— Required action —
Locate the line containing "# Locating tabs" in the data below. Reproduce it and every following line up to the end, exactly as given.

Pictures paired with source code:
Segment Open
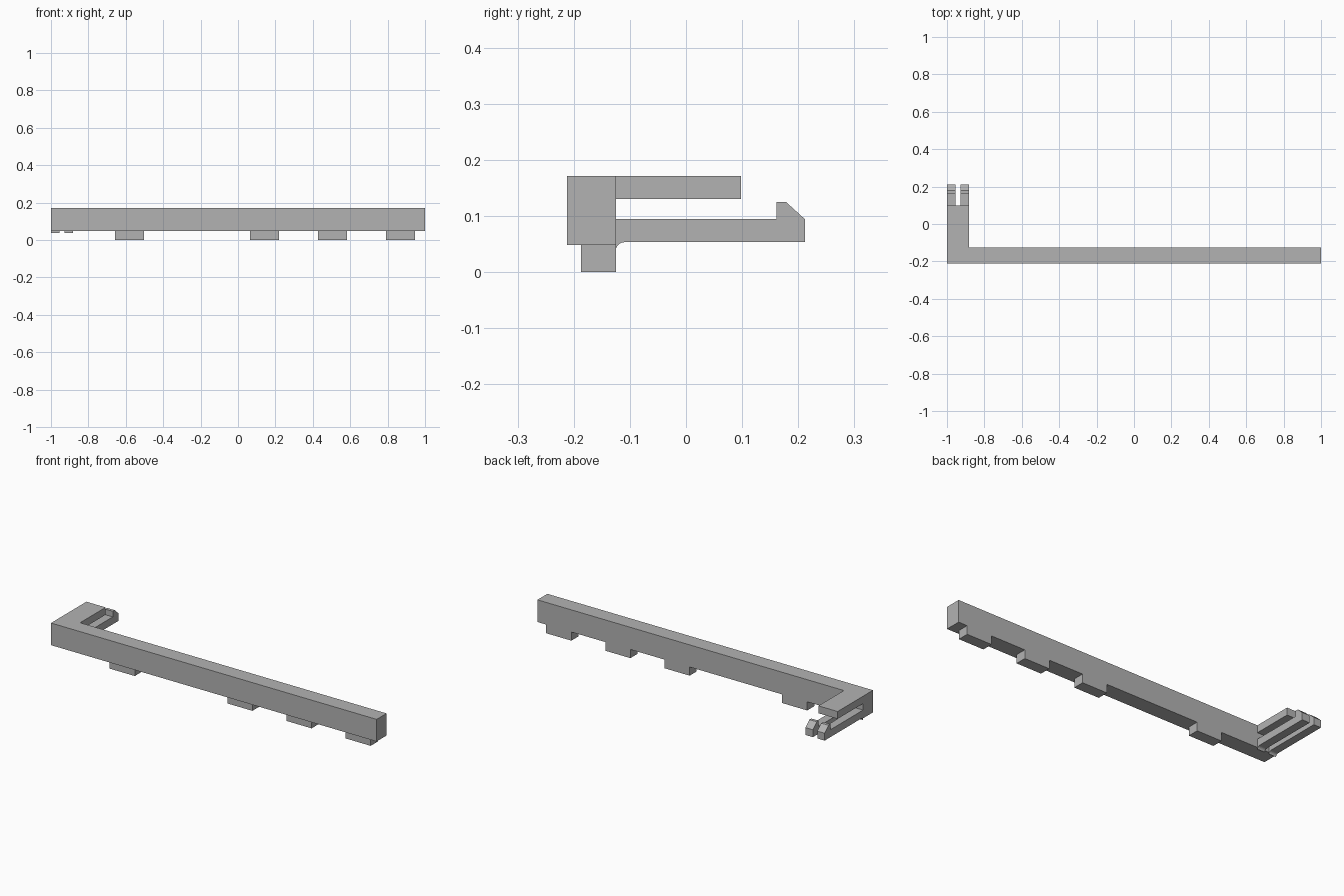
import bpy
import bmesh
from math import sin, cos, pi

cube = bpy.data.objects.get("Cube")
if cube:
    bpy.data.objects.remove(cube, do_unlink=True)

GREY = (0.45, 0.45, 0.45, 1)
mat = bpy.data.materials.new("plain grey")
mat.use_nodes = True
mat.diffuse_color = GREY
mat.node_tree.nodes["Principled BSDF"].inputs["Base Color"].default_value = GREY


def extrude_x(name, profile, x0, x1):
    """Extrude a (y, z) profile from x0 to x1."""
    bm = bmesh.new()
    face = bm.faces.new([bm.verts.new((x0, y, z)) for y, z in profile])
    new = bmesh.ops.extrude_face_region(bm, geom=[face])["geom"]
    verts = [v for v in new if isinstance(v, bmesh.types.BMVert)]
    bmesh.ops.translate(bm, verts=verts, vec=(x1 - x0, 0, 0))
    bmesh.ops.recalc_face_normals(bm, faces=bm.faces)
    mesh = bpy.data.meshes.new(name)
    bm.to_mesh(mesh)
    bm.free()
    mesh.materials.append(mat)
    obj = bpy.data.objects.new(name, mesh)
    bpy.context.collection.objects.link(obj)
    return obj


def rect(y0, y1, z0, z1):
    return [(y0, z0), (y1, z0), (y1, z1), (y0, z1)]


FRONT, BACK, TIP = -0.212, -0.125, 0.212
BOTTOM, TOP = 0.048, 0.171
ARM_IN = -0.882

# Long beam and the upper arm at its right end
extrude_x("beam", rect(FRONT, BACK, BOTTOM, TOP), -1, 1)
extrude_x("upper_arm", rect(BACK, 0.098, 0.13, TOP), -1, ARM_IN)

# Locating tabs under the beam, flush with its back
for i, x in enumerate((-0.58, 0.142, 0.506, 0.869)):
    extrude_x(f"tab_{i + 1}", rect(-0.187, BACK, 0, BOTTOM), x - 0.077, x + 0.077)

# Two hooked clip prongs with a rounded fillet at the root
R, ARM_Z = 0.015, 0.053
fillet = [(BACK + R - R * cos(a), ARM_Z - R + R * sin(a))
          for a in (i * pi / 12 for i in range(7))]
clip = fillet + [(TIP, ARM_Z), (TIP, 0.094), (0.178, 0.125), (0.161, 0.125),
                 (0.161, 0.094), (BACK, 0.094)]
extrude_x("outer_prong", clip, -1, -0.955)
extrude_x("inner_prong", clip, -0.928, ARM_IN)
Segment Closed
— Output for this exercise —
# Locating tabs under the beam, flush with its back
for i, x in enumerate((-0.58, 0.142, 0.506, 0.869)):
    extrude_x(f"tab_{i + 1}", rect(-0.187, BACK, 0, BOTTOM), x - 0.077, x + 0.077)

# Two hooked clip prongs with a rounded fillet at the root
R, ARM_Z = 0.015, 0.053
fillet = [(BACK + R - R * cos(a), ARM_Z - R + R * sin(a))
          for a in (i * pi / 12 for i in range(7))]
clip = fillet + [(TIP, ARM_Z), (TIP, 0.094), (0.178, 0.125), (0.161, 0.125),
                 (0.161, 0.094), (BACK, 0.094)]
extrude_x("outer_prong", clip, -1, -0.955)
extrude_x("inner_prong", clip, -0.928, ARM_IN)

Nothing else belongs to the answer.